Visit http://www.occupytogether.com for information on your local “Occupy” event
Tag Archives: Leftists in the U.S. South
From a New York Times article
The once-booming South, which entered the recession with the lowest unemployment rate in the nation, is now struggling with some of the highest rates, recent data from the Bureau of Labor Statistics show.
Several Southern states — including South Carolina, whose 11.1 percent unemployment rate is the fourth highest in the nation — have higher unemployment rates than they did a year ago. Unemployment in the South is now higher than it is in the Northeast and the Midwest, which include Rust Belt states that were struggling even before the recession.
For decades, the nation’s economic landscape consisted of a prospering Sun Belt and a struggling Rust Belt. Since the recession hit, though, that is no longer the case. Unemployment remains high across much of the country — the national rate is 9.1 percent — but the regions have recovered at different speeds.
Now, though, of the states with the 10 highest unemployment rates, six are in the South. The region, which relied heavily on manufacturing and construction, was hit hard by the downturn.
Economists offer a variety of explanations for the South’s performance. “For a long time we tended to outpace the national average with regard to economic performance, and a lot of that was driven by, for lack of a better word, development and in-migration,” said Michael Chriszt, an assistant vice president of the Federal Reserve Bank of Atlanta’s research department. “That came to an abrupt halt, and it has not picked up.”
MIAMI — Author and folklorist Stetson Kennedy, who infiltrated the Ku Klux Klan six decades ago and exposed its secrets to authorities and the public but was also criticized for possibly exaggerating his exploits, died Saturday. He was 94.
Kennedy died at Baptist Medical Center South near St. Augustine, where he had been receiving hospice care.
In the 1940s, Kennedy used the “Superman” radio show to expose and ridicule the Klan’s rituals. In the 1950s he wrote “I Rode with the Ku Klux Klan,” which was later renamed “The Klan Unmasked,” and “The Jim Crow Guide.”
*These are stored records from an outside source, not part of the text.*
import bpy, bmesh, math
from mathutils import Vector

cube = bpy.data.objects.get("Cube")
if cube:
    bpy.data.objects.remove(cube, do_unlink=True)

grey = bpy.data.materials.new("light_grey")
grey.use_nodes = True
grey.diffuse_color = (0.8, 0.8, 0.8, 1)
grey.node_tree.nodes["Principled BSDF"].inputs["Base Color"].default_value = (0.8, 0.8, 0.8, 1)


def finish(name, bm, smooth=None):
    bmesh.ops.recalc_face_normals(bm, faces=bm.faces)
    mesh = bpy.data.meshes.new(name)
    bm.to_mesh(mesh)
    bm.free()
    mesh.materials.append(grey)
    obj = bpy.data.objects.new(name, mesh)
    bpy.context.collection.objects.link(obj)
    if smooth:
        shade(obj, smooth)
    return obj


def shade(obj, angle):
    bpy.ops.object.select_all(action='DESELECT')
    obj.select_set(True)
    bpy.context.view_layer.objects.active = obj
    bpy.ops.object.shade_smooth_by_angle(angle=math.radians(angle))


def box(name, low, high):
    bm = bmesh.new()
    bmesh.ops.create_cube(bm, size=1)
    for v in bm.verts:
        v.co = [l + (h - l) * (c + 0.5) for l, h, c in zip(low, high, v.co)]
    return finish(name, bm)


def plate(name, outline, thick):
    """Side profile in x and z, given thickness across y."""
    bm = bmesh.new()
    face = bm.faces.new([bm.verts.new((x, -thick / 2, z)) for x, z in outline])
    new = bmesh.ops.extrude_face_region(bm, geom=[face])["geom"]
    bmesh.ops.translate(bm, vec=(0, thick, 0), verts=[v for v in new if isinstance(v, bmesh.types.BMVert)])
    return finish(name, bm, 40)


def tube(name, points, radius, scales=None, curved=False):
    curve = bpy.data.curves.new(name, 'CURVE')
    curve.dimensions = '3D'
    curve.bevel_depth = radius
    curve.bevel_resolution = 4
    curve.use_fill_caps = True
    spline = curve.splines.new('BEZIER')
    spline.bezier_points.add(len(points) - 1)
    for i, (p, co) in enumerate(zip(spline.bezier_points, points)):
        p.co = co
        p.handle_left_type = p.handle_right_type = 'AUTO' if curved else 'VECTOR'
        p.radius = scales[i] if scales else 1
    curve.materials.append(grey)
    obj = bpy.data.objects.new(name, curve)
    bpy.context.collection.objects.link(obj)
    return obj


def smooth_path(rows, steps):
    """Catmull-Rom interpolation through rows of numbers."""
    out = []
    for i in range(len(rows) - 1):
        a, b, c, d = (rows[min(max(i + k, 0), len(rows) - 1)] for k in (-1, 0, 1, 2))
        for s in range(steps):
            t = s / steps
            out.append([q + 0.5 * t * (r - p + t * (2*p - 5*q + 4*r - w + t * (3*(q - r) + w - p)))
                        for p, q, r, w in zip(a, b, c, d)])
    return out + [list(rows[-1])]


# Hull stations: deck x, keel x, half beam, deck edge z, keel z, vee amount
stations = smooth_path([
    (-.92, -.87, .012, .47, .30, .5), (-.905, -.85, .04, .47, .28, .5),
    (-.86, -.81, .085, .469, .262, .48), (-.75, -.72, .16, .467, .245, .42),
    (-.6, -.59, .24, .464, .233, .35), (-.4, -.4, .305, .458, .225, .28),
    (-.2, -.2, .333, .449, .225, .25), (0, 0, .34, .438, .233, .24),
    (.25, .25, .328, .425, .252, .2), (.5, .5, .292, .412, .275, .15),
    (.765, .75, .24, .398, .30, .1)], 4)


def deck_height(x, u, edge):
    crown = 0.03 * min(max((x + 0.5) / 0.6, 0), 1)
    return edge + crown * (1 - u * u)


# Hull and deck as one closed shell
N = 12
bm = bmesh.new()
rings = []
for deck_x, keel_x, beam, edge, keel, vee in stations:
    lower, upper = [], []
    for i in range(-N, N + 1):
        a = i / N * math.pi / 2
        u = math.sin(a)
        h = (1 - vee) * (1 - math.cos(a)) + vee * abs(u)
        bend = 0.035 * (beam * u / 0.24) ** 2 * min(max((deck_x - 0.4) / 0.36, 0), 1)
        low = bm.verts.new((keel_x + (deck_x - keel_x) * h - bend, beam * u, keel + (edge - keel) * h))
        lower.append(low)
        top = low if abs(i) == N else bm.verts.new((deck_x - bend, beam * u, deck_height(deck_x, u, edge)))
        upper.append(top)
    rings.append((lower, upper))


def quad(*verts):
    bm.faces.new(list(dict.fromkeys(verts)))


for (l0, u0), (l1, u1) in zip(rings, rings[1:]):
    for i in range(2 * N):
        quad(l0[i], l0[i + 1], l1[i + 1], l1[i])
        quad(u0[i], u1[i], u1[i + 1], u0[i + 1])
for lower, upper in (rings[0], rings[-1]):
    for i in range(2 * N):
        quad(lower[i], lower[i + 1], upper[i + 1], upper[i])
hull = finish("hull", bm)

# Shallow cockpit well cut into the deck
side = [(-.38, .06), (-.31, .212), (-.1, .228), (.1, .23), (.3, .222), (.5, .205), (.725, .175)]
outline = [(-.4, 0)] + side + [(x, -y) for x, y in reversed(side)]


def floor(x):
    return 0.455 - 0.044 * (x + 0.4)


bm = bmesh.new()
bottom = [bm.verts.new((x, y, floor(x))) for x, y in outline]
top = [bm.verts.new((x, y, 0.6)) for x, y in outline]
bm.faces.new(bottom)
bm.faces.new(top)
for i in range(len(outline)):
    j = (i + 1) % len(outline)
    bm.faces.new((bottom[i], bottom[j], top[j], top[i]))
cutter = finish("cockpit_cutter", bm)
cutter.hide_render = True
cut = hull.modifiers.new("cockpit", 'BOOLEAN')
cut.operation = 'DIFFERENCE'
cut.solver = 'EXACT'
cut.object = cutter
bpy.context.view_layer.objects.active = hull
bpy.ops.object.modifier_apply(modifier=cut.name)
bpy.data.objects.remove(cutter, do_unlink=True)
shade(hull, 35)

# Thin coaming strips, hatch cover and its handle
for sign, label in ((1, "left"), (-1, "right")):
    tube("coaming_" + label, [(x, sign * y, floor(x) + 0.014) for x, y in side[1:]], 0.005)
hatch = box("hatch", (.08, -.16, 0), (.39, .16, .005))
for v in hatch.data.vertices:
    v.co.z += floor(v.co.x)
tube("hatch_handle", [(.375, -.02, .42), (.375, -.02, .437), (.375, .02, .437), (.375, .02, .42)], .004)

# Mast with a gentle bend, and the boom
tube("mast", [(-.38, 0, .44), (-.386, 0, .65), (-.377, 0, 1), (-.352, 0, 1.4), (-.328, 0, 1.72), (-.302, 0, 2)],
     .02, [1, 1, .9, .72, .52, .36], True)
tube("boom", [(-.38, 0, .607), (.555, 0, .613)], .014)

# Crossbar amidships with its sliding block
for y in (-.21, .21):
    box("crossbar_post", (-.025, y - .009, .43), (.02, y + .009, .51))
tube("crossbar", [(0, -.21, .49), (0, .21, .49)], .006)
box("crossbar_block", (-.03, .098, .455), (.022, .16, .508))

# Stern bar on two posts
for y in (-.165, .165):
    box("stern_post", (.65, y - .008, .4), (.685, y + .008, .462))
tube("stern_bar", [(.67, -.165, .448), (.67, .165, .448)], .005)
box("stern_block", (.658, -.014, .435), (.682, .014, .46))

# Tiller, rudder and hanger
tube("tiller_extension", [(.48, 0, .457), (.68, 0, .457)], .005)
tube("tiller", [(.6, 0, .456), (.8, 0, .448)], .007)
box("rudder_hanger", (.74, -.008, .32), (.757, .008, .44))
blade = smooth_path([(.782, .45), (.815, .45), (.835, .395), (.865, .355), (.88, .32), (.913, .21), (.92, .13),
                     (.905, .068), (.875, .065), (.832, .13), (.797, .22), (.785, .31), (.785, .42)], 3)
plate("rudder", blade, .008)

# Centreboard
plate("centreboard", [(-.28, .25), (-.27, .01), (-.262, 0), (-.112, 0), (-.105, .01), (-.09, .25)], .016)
Tampa has recently joined with Orlando in cracking down on groups that feed the homeless on public property. According to an article published today on tbo.com, Tampa police have shut down an operation of church group volunteers that have been feeding the homeless in downtown Tampa for 6 years. This comes after Orlando police have been arresting activists with Food Not Bombs for feeding the homeless in Orlando. Why is it that the “Sunshine State” has been cracking down on folks who are literally just trying to feed the homeless? There has been some speculation that in the case of Tampa’s recent actives, it has to do with the upcoming Republican National Convention and an effort by the city to “clean up” before the convention is underway. While the city denies it is related to the GOP convention, the effort to “clean up” the streets is certainly cited by officials.
There has been a recent upsurge in the population of those without homes, that has come at a time of continued economic crisis. Florida is home to one of the hardest hit housing markets in the wake of the Great Recession. It has also ceased to be one of the fastest growing states in the US, which has lead many in power facing an image problem (along with recent attacks on unions and immigrant workers by the state legislature).
There is certainly a problem with painting efforts to arrest and harass those feeding the homeless as “cleaning up” the streets of a given city. It assumes that homeless populations are themselves a “problem” that need to be “taken care of,” and instead of addressing the real roots of that problem, they assault those who are the victims of economic circumstances. Similar rhetoric has been used against the communities that recently were hit by major riots in the United Kingdom.
This crackdown on those feeding the homeless comes after years of non-enforcement of these ordinances that as the TBO.com article points out: are difficult to demonstrate laws were broken. It really comes down to the class nature of law enforcement in places like Florida, where property is considered a “right” (see: the advice by the city to move the feedings to private property) and where human rights and dignity are pushed to the wayside.
Alabama recently passed a new anti-immigrant law that many have described as “more harsh” than the controversial anti-immigrant law in Arizona that essentially promotes racial profiling (this argument is focused on the fact that folks can be questioned for being “suspected of” being an undocumented worker). Georgia recently passed a similar law, making the South the center of the immigration debate.
As usual, both sides of the “mainstream” debate fall short of getting to the real issues at heart: the real manifestations of racism, and international labor relations (see NAFTA as an important variable to immigration itself). Even the “liberal” arguments against these laws are full of sentiments like “well immigrants do the jobs no one else wants to do for that price.” This line of logic is just as problematic as the more “overtly racist” arguments by the far-Right, in that the “servant class” role for undocumented workers is seen as justified or not problematic itself.
Florida also recently attempted to pass a similar law, but the state legislature as not unified and faced a strong activist response (with the Florida Capitol looking a lot like the halls of the Wisconsin Capitol for a few days).
These laws need to be fought with a mass movement based on solidarity and workers power.
The following video was produced by the Florida AFL-CIO about the actions that workers took to fight back against the reactionary legislature in Florida.